*About this exercise*.
Your job is to return every line in the data holding the string "else".

#### Entries supplied

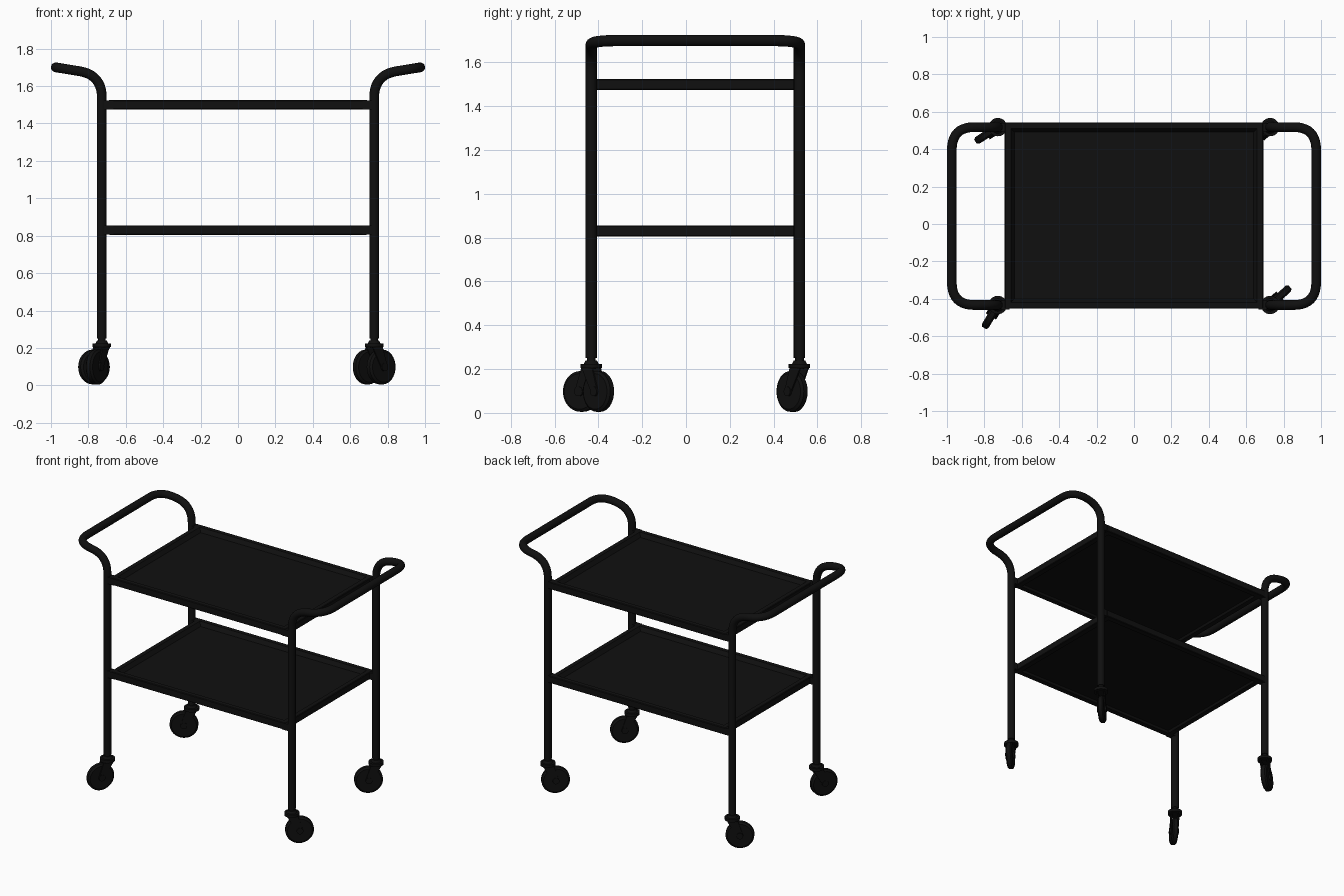
import bpy, bmesh, math
from mathutils import Vector, Matrix

if "Cube" in bpy.data.objects:
    bpy.data.objects.remove(bpy.data.objects["Cube"])

LX, YF, YB, R = 0.728, -0.433, 0.518, 0.026   # leg positions and tube radius

black = bpy.data.materials.new("black_metal")
black.diffuse_color = (0.005, 0.005, 0.005, 1)
black.use_nodes = True
black.node_tree.nodes["Principled BSDF"].inputs["Base Color"].default_value = black.diffuse_color


def finish(name, bm, smooth=True):
    bmesh.ops.recalc_face_normals(bm, faces=bm.faces)
    me = bpy.data.meshes.new(name)
    bm.to_mesh(me)
    bm.free()
    ob = bpy.data.objects.new(name, me)
    bpy.context.collection.objects.link(ob)
    me.materials.append(black)
    if smooth:
        bpy.ops.object.select_all(action='DESELECT')
        ob.select_set(True)
        bpy.context.view_layer.objects.active = ob
        bpy.ops.object.shade_smooth_by_angle(angle=math.radians(35))
    return ob


def rounded_path(pts, trim, n=10):
    pts = [Vector(p) for p in pts]
    out = [pts[0]]
    for a, b, c in zip(pts, pts[1:], pts[2:]):
        p, q = b + (a - b).normalized() * trim, b + (c - b).normalized() * trim
        for i in range(n + 1):
            t = i / n
            out.append(p * (1 - t) ** 2 + b * 2 * t * (1 - t) + q * t * t)
    return out + [pts[-1]]


def tube(name, pts, radius):
    cu = bpy.data.curves.new(name, 'CURVE')
    cu.dimensions, cu.bevel_depth, cu.bevel_resolution = '3D', radius, 6
    cu.use_fill_caps = True
    sp = cu.splines.new('POLY')
    sp.points.add(len(pts) - 1)
    for s, p in zip(sp.points, pts):
        s.co = (*p, 1)
    sp.use_smooth = True
    cu.materials.append(black)
    ob = bpy.data.objects.new(name, cu)
    bpy.context.collection.objects.link(ob)
    bpy.ops.object.select_all(action='DESELECT')
    ob.select_set(True)
    bpy.context.view_layer.objects.active = ob
    bpy.ops.object.convert(target='MESH')


def cyl(bm, r, depth, mat, r2=None, seg=32):
    bmesh.ops.create_cone(bm, cap_ends=True, segments=seg, radius1=r,
                          radius2=r if r2 is None else r2, depth=depth, matrix=mat)


def box(bm, size, mat):
    bmesh.ops.create_cube(bm, size=1, matrix=mat @ Matrix.Diagonal((*size, 1)))


def tray(name, z):
    bm = bmesh.new()
    # rim section from the underside panel, round the outside, to the top panel
    section = [(0.048, -0.010), (0.040, -0.025), (0.004, -0.025), (0, -0.021),
               (0, 0.021), (0.004, 0.025), (0.034, 0.025), (0.052, -0.002)]
    rings = []
    for d, h in section:
        x, y0, y1 = 0.692 - d, -0.453 + d, 0.544 - d
        rings.append([bm.verts.new((px, py, z + h))
                      for px, py in ((-x, y0), (x, y0), (x, y1), (-x, y1))])
    for a, b in zip(rings, rings[1:]):
        for i in range(4):
            j = (i + 1) % 4
            bm.faces.new((a[i], a[j], b[j], b[i]))
    bm.faces.new(rings[0])
    bm.faces.new(rings[-1])
    # short lugs joining the tray corners to the legs
    for sx in (-1, 1):
        for y in (YF, YB):
            box(bm, (0.06, 0.046, 0.048), Matrix.Translation((sx * 0.695, y, z)))
    finish(name, bm, smooth=False)


def caster(name, x, y, angle):
    T = Matrix.Translation
    base = T((x, y, 0)) @ Matrix.Rotation(math.radians(angle), 4, 'Z')
    side = Matrix.Rotation(math.pi / 2, 4, 'X')
    off, wz, wr = 0.05, 0.098, 0.093
    # stem and swivel plate
    bm = bmesh.new()
    cyl(bm, 0.020, 0.09, base @ T((0, 0, 0.245)))
    cyl(bm, 0.034, 0.016, base @ T((0, 0, 0.232)), r2=0.026)
    cyl(bm, 0.049, 0.020, base @ T((0, 0, 0.214)))
    finish(name + "_swivel", bm)
    # wheel with chamfered tread and hub
    bm = bmesh.new()
    c = base @ T((off, 0, wz))
    cyl(bm, wr, 0.024, c @ side, seg=40)
    for s in (-1, 1):
        flip = Matrix.Rotation(0 if s < 0 else math.pi, 4, 'X')
        cyl(bm, wr, 0.009, c @ T((0, s * 0.0165, 0)) @ side @ flip, r2=wr - 0.012, seg=40)
        cyl(bm, 0.022, 0.010, c @ T((0, s * 0.027, 0)) @ side)
    finish(name + "_wheel", bm)
    # fork: tapered side plates from the swivel to the axle
    bm = bmesh.new()
    outline = [(-0.036, 0.207), (0.036, 0.207), (off + 0.022, wz),
               (off + 0.010, wz - 0.020), (off - 0.012, wz - 0.018)]
    for s in (-1, 1):
        f = bm.faces.new([bm.verts.new(base @ Vector((px, s * 0.021, pz))) for px, pz in outline])
        ext = bmesh.ops.extrude_face_region(bm, geom=[f])["geom"]
        move = base.to_3x3() @ Vector((0, s * 0.007, 0))
        bmesh.ops.translate(bm, vec=move, verts=[v for v in ext if isinstance(v, bmesh.types.BMVert)])
    finish(name + "_fork", bm, smooth=False)


# legs and push handles: one bent tube per end
for side, s in (("left", -1), ("right", 1)):
    path = [(s * LX, YF, 0.25), (s * LX, YF, 1.66), (s * 0.974, YF, 1.70),
            (s * 0.974, YB, 1.70), (s * LX, YB, 1.66), (s * LX, YB, 0.25)]
    tube(side + "_leg_and_handle", rounded_path(path, 0.122), R)

# two trays
tray("upper_tray", 1.50)
tray("lower_tray", 0.83)

# swivelled casters
caster("front_left_caster", -LX, YF, 239)
caster("back_left_caster", -LX, YB, 213)
caster("front_right_caster", LX, YF, 42)
caster("back_right_caster", LX, YB, 222)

########

*Answer section*.
                          radius2=r if r2 is None else r2, depth=depth, matrix=mat)
        flip = Matrix.Rotation(0 if s < 0 else math.pi, 4, 'X')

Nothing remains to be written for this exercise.